PROBLEM DESCRIPTION | From the listing below, return each line that includes "SIDES".
DATA RECORDS Block Start
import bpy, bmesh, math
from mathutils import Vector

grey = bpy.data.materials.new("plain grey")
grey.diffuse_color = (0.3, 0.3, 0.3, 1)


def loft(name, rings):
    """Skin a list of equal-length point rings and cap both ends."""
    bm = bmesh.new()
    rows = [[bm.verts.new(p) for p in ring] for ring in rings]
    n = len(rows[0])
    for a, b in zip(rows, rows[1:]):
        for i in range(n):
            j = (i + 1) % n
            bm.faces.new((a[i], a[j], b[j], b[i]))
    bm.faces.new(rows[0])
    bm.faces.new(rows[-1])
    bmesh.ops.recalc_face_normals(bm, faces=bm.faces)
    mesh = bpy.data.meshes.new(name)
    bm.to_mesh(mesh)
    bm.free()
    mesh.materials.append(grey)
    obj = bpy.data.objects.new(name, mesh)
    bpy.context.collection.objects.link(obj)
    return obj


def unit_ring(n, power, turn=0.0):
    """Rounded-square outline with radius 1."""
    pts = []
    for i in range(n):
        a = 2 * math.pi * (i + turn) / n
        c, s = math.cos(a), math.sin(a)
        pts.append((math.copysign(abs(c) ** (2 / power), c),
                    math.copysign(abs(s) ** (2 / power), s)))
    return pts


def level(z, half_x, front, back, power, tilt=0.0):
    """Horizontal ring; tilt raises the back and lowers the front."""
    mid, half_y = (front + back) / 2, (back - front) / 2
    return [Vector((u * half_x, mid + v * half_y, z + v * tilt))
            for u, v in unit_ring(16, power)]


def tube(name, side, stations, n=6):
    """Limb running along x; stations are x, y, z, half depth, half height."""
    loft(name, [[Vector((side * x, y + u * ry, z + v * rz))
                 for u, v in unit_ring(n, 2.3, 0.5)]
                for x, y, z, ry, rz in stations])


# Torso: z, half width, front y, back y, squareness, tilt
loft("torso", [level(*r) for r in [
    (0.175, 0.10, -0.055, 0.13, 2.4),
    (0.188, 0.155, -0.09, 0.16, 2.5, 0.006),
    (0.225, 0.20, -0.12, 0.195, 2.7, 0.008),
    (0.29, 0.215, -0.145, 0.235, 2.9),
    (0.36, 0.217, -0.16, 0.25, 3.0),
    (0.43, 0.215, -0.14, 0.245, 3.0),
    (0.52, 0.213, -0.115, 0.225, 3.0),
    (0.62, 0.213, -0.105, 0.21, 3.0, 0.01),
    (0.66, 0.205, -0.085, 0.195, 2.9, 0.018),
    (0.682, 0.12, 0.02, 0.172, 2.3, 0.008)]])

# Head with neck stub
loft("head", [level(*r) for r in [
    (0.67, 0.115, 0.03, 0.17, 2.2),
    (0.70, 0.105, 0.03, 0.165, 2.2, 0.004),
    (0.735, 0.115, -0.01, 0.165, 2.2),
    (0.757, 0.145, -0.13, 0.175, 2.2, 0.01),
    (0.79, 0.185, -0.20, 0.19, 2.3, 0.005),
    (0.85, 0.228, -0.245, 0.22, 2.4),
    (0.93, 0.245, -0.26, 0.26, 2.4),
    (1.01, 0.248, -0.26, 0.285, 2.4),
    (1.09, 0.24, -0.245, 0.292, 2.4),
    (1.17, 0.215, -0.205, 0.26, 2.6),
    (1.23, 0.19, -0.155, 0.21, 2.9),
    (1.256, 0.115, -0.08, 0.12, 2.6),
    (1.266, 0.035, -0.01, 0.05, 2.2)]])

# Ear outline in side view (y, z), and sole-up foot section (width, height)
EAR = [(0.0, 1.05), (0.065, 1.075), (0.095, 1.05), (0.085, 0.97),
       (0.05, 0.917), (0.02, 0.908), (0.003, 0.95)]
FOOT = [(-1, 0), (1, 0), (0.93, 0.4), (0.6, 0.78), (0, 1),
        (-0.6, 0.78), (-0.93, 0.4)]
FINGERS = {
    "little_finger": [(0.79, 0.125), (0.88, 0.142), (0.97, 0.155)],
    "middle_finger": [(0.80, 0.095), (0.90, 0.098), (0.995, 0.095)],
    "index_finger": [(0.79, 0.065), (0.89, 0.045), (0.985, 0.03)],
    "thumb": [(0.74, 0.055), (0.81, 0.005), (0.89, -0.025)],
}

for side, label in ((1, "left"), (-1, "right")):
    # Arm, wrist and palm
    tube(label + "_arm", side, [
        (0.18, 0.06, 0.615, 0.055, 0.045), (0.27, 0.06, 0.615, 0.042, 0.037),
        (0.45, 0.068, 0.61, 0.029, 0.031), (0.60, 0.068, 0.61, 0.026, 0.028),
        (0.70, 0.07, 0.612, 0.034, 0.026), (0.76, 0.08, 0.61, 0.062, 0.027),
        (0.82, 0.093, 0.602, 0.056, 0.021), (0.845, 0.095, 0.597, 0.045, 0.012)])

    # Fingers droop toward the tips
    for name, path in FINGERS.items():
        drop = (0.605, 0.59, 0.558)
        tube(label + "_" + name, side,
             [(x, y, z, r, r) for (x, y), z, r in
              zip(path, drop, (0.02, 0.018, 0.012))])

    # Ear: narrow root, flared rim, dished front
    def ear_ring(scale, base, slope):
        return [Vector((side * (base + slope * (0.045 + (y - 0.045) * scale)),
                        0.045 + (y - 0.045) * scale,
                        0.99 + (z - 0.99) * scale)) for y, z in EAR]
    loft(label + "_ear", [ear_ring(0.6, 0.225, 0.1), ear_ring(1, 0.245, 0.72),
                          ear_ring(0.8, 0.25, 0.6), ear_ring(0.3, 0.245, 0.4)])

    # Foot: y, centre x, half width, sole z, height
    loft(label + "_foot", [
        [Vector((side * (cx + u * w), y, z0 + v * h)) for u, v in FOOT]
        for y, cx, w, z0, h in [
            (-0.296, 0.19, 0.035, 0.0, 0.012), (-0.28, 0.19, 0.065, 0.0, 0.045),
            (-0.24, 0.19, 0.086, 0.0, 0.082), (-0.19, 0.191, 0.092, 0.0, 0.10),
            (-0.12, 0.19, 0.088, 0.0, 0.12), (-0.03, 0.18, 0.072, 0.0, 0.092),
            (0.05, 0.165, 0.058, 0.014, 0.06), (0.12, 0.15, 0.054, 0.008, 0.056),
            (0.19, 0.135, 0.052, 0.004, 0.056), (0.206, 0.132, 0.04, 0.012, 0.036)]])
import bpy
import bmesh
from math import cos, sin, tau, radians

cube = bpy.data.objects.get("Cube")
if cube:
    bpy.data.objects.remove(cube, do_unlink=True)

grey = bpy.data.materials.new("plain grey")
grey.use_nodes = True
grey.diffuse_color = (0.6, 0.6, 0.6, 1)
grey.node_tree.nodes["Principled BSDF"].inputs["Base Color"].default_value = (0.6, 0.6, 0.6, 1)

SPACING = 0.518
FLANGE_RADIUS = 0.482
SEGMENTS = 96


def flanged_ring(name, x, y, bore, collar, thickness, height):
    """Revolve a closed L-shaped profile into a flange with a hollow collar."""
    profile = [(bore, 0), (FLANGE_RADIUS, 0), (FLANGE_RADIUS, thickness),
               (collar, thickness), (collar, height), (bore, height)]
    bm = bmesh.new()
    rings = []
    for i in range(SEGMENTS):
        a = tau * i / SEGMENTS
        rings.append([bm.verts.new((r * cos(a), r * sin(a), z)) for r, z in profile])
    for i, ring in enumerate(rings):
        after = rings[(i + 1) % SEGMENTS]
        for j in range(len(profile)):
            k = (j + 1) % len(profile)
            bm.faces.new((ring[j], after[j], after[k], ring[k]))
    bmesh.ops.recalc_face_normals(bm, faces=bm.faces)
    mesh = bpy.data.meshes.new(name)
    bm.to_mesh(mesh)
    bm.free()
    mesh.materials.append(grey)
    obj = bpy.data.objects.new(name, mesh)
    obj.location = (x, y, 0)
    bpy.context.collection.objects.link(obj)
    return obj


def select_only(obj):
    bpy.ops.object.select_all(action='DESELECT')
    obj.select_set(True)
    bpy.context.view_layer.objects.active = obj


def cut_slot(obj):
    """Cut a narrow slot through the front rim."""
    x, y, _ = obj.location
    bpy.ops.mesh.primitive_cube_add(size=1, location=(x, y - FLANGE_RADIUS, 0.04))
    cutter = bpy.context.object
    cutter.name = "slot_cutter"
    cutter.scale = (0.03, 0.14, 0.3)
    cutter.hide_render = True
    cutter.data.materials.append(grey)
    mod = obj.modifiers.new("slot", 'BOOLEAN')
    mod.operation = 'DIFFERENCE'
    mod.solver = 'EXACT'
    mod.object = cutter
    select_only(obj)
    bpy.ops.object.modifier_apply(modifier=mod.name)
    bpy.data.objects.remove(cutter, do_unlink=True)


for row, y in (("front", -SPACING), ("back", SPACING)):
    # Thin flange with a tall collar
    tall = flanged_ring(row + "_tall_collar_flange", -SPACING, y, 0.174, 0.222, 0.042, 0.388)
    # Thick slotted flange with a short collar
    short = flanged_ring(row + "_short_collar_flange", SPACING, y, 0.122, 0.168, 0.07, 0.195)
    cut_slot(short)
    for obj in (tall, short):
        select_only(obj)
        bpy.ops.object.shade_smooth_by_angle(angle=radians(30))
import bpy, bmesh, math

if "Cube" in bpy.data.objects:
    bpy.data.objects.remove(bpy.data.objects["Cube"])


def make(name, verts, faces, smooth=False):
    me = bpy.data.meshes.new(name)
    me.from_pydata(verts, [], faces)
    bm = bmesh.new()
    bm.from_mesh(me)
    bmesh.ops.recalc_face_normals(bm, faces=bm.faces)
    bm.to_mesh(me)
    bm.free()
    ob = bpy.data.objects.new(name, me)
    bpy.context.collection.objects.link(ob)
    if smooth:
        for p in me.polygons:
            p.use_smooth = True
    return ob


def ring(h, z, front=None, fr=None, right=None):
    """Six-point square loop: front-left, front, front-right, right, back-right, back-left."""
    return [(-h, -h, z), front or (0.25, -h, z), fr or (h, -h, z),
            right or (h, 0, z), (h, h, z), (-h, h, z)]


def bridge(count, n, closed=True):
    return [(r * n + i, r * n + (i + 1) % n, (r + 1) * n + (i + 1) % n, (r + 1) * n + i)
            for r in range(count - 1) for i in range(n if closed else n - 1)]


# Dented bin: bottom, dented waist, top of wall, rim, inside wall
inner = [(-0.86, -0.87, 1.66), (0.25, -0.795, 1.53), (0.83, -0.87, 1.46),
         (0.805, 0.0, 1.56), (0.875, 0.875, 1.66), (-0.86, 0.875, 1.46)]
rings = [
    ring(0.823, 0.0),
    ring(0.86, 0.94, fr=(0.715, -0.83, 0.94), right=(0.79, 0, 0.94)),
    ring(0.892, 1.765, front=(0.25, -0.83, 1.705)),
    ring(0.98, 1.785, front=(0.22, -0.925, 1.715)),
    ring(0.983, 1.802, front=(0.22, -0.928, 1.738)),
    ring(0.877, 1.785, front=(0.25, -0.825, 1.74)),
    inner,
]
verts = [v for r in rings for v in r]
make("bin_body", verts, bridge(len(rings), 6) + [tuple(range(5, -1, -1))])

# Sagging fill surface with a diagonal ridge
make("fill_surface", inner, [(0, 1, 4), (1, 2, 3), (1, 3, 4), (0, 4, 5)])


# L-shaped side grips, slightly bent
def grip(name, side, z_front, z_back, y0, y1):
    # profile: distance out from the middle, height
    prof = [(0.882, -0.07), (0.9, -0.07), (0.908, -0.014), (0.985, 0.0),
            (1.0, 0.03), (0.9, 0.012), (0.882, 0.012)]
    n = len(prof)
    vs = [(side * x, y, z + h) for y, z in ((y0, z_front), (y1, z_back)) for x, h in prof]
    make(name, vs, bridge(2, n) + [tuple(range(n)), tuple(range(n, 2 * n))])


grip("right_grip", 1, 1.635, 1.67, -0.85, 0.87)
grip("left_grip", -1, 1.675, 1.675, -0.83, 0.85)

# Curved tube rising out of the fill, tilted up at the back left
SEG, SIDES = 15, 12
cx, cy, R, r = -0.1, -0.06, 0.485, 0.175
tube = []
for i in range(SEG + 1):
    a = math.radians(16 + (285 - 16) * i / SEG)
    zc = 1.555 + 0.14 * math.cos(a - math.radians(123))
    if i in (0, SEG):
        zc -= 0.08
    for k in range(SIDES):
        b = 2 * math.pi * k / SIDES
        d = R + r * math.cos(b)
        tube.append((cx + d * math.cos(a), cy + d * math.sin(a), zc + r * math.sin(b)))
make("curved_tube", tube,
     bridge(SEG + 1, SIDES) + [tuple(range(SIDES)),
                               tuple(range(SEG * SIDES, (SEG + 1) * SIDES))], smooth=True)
DATA RECORDS Block End
EXPECTED ANSWER |
SEG, SIDES = 15, 12
    for k in range(SIDES):
        b = 2 * math.pi * k / SIDES
     bridge(SEG + 1, SIDES) + [tuple(range(SIDES)),
                               tuple(range(SEG * SIDES, (SEG + 1) * SIDES))], smooth=True)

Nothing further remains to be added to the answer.